1) Richard Branson Factor
You should never be part of the operational team – ever! (Even if a train driver is off ill, you never see Richard B step in to take over!). The same principle applies here – you are the business owner.
Work on it, not in it.
2) A recurring income stream
Have one or more recurring revenue streams built into the business model. One-off sales should not form a core of your business. Aim for 50%+ of the income to be of a contractual recurring nature.
3) The service / product offering should be well established or known
Trying to educate the marketplace on a new product or service can be very expensive. Stick to what is already known and well established.
Just execute better.
4) The business model should be high-touch
If the business model could be outsourced to offshore centres, it should be avoided.
5) If it “puffs your chest” then it should be a “no”
Vanity projects are normally expensive and destined for failure.
6) It should not rely on government policy or specific laws
These can change in an instant.
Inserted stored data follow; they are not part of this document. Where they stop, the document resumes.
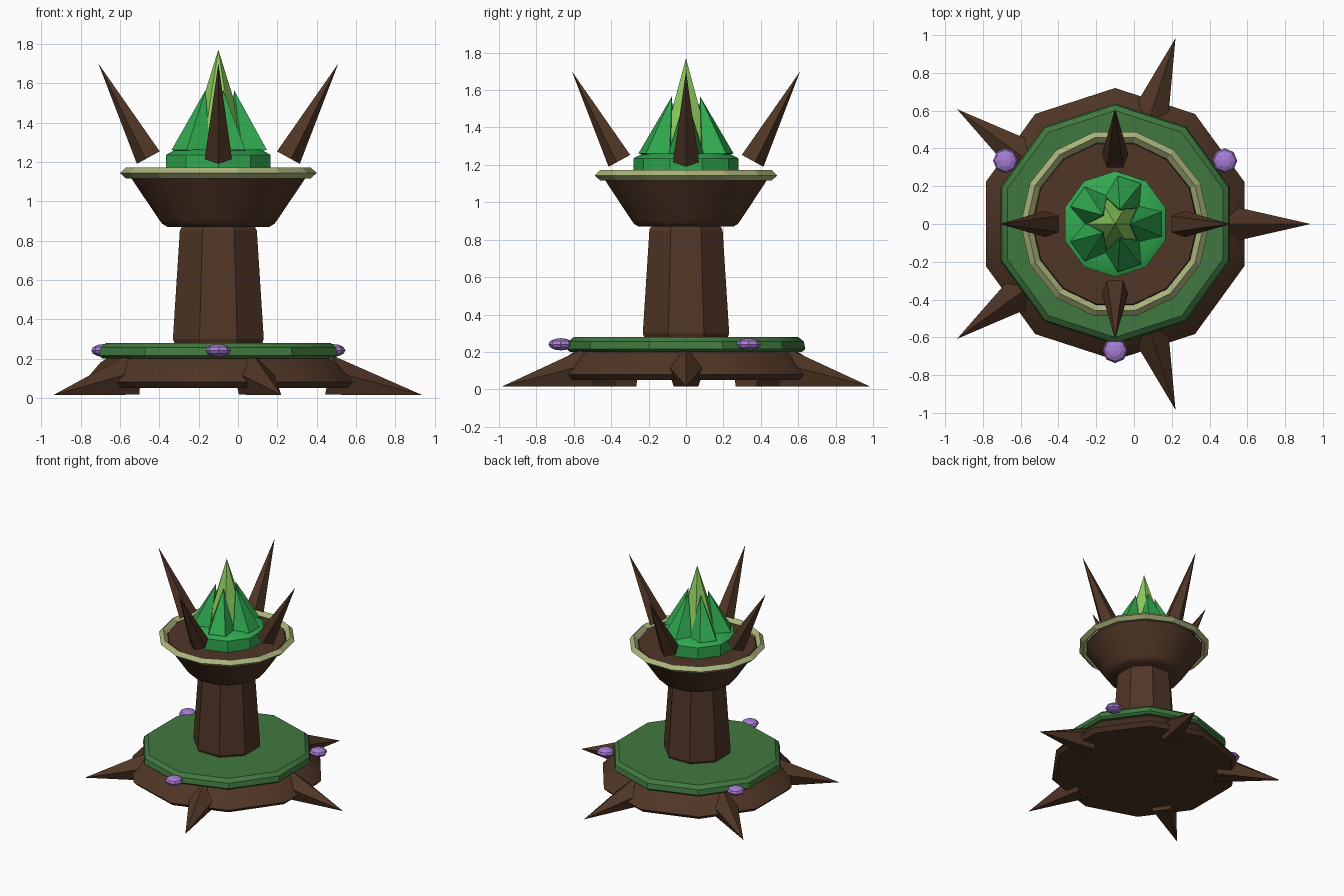
import bpy
import bmesh
from math import cos, sin, pi, radians
from mathutils import Vector

AXIS_X = -0.1

old = bpy.data.objects.get("Cube")
if old:
    bpy.data.objects.remove(old, do_unlink=True)


def material(name, rgb):
    m = bpy.data.materials.new(name)
    m.use_nodes = True
    color = (*rgb, 1)
    m.diffuse_color = color
    bsdf = m.node_tree.nodes["Principled BSDF"]
    bsdf.inputs["Base Color"].default_value = color
    bsdf.inputs["Roughness"].default_value = 0.8
    return m


BARK = material("bark_brown", (0.08, 0.037, 0.019))
MOSS = material("moss_green", (0.052, 0.19, 0.05))
RIM = material("pale_rim", (0.41, 0.46, 0.2))
FLAME = material("flame_green", (0.03, 0.4, 0.08))
TIP = material("light_green", (0.26, 0.6, 0.11))
PURPLE = material("mushroom_purple", (0.38, 0.2, 0.66))


def finish(name, bm, mat, smooth=0):
    bmesh.ops.recalc_face_normals(bm, faces=bm.faces)
    mesh = bpy.data.meshes.new(name)
    bm.to_mesh(mesh)
    bm.free()
    mesh.materials.append(mat)
    obj = bpy.data.objects.new(name, mesh)
    obj.location.x = AXIS_X
    bpy.context.collection.objects.link(obj)
    if smooth:
        bpy.ops.object.select_all(action="DESELECT")
        obj.select_set(True)
        bpy.context.view_layer.objects.active = obj
        bpy.ops.object.shade_smooth_by_angle(angle=radians(smooth))
    return obj


def lathe(name, profile, sides, start, mat, closed=False, smooth=0):
    """Polygonal turned part; profile holds (radius, height) pairs."""
    bm = bmesh.new()
    rings = []
    for r, z in profile:
        angles = [start + 2 * pi * i / sides for i in range(sides)]
        rings.append([bm.verts.new((r * cos(a), r * sin(a), z)) for a in angles])
    pairs = list(zip(rings, rings[1:]))
    if closed:
        pairs.append((rings[-1], rings[0]))
    else:
        bm.faces.new(rings[0])
        bm.faces.new(rings[-1])
    for low, high in pairs:
        for i in range(sides):
            j = (i + 1) % sides
            bm.faces.new((low[i], low[j], high[j], high[i]))
    return finish(name, bm, mat, smooth)


def thorn(name, angle, base, tip, radius, lean, mat, sides=5):
    """Cone from base to tip, both (distance, height) along a direction.
    lean picks which side of the cone carries a ridge."""
    out = Vector((cos(angle), sin(angle), 0))
    side = Vector((-sin(angle), cos(angle), 0))
    up = Vector((0, 0, 1))
    b = out * base[0] + up * base[1]
    t = out * tip[0] + up * tip[1]
    ridge = (t - b).normalized().cross(side) * lean
    bm = bmesh.new()
    ring = []
    for i in range(sides):
        a = 2 * pi * i / sides
        ring.append(bm.verts.new(b + (ridge * cos(a) + side * sin(a)) * radius))
    apex = bm.verts.new(t)
    bm.faces.new(ring)
    for i in range(sides):
        bm.faces.new((ring[i], ring[(i + 1) % sides], apex))
    return finish(name, bm, mat)


# Ground mound, moss slab and trunk
lathe("root_mound", [(0.69, 0.05), (0.72, 0.08), (0.63, 0.18), (0.59, 0.205)],
      10, pi / 2, BARK, smooth=30)
lathe("moss_slab", [(0.62, 0.2), (0.638, 0.215), (0.63, 0.255), (0.6, 0.28)],
      10, pi / 2, MOSS, smooth=30)
lathe("trunk", [(0.24, 0.275), (0.25, 0.3), (0.212, 0.85), (0.195, 0.88)],
      8, pi / 8, BARK)

# Bowl with its pale rim
lathe("bowl", [(0.26, 0.87), (0.285, 0.885), (0.3, 0.905), (0.445, 1.12), (0.435, 1.145)],
      14, 0, BARK, smooth=35)
lathe("bowl_rim", [(0.5, 1.143), (0.47, 1.172), (0.44, 1.143), (0.47, 1.116)],
      14, 0, RIM, closed=True)

# Flame: low drum, five outer tongues and a bright core
lathe("flame_drum", [(0.28, 1.14), (0.28, 1.235), (0.23, 1.262)],
      10, pi / 2, FLAME, smooth=30)
for i in range(5):
    thorn(f"flame_tongue_{i + 1}", i * 2 * pi / 5, (0.16, 1.24), (0.08, 1.565),
          0.11, 1, FLAME)
thorn("flame_core", 0, (0, 1.24), (0, 1.77), 0.165, 1, TIP, 6)

# Four claws around the bowl
for i in range(4):
    thorn(f"claw_{i + 1}", i * pi / 2, (0.35, 1.225), (0.61, 1.70), 0.073, -1, BARK)

# Five roots spreading on the ground
for i in range(5):
    root = thorn(f"root_{i + 1}", i * 2 * pi / 5, (0.56, 0.105), (1.035, 0.015),
                 0.112, 1, BARK)
    # Keep the root resting on the ground plane
    for v in root.data.vertices:
        v.co.z = max(v.co.z, 0)

# Three flattened mushrooms on the slab edge
for i in range(3):
    a = radians(30 + 120 * i)
    bm = bmesh.new()
    bmesh.ops.create_uvsphere(bm, u_segments=8, v_segments=6, radius=0.066)
    bmesh.ops.scale(bm, vec=(1, 1, 0.5), verts=bm.verts)
    bmesh.ops.translate(bm, vec=(0.67 * cos(a), 0.67 * sin(a), 0.241), verts=bm.verts)
    finish(f"mushroom_{i + 1}", bm, PURPLE)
You want a business for the long-term.
7) No long sales cycles
High value B2B sales can drain your cashflow as deals can take an age to complete. Smaller, cash intensive services / products via regular transactions are better.
8) Minimal specialist expertise needed
Trainable to staff (locally) so no need to suffer from limited resource pool and specialist (spiraling) wages.
9) Doesn’t have to be your startup
It could be the acquisition of an existing business that just needs to execute better (just so long as they adhere to these principles and the price is right!)
10) Make appreciable improvements day-in-day-out
The small things count if applied and compounded day after day.
Please let me know if you think I’ve missed any hidden success factors…